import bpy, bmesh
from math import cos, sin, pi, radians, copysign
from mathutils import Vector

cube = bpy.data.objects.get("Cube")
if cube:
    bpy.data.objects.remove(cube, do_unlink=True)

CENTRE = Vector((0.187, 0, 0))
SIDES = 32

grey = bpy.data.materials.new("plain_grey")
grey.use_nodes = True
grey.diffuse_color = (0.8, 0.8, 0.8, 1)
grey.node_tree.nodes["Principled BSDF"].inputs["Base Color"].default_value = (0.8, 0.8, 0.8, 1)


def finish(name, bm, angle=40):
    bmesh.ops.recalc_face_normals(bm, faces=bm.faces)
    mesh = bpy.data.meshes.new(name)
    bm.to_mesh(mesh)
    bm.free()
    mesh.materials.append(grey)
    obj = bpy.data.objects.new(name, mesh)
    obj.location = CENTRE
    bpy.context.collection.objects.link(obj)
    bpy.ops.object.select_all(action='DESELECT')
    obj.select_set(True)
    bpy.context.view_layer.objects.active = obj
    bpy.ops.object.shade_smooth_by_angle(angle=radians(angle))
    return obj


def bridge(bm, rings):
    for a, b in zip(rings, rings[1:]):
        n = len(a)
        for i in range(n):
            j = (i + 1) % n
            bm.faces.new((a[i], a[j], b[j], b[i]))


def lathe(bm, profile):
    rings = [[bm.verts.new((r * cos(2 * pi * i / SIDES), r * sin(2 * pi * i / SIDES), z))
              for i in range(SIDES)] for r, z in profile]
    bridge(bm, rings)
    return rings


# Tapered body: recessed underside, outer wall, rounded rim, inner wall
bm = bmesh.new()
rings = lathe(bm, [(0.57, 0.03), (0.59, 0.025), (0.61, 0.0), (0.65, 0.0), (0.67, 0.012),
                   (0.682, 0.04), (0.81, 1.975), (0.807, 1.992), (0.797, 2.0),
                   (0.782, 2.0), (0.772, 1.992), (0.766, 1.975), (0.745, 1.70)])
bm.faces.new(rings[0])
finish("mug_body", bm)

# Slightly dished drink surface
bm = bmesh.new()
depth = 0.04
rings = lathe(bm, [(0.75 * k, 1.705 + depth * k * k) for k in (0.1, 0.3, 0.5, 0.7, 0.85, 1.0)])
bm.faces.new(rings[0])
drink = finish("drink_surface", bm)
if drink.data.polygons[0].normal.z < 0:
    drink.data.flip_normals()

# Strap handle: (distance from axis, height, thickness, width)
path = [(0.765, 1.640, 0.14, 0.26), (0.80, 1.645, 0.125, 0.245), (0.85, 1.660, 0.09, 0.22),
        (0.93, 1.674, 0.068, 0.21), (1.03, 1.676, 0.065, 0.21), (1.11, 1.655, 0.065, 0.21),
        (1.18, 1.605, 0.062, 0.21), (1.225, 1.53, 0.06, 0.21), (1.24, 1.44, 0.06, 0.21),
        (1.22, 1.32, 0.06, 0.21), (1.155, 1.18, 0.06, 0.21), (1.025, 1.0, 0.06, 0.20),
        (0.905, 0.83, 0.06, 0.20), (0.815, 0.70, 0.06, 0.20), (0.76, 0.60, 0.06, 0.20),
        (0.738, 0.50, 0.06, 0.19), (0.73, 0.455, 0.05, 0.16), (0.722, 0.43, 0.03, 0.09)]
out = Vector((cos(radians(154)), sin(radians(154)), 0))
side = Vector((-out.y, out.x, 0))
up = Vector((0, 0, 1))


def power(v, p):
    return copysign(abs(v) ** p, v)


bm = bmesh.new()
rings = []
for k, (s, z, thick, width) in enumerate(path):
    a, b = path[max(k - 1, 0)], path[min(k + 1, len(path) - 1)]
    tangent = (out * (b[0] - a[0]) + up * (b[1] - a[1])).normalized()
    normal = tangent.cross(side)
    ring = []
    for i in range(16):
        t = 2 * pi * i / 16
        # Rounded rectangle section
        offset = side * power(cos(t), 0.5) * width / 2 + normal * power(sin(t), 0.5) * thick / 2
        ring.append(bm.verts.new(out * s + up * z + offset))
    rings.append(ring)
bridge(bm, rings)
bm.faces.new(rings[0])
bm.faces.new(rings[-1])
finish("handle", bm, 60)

> [ASSIGNMENT]: Return each line of the data where the word "grey" appears.

> [PROBLEM SOLUTION]:
grey = bpy.data.materials.new("plain_grey")
grey.use_nodes = True
grey.diffuse_color = (0.8, 0.8, 0.8, 1)
grey.node_tree.nodes["Principled BSDF"].inputs["Base Color"].default_value = (0.8, 0.8, 0.8, 1)
    mesh.materials.append(grey)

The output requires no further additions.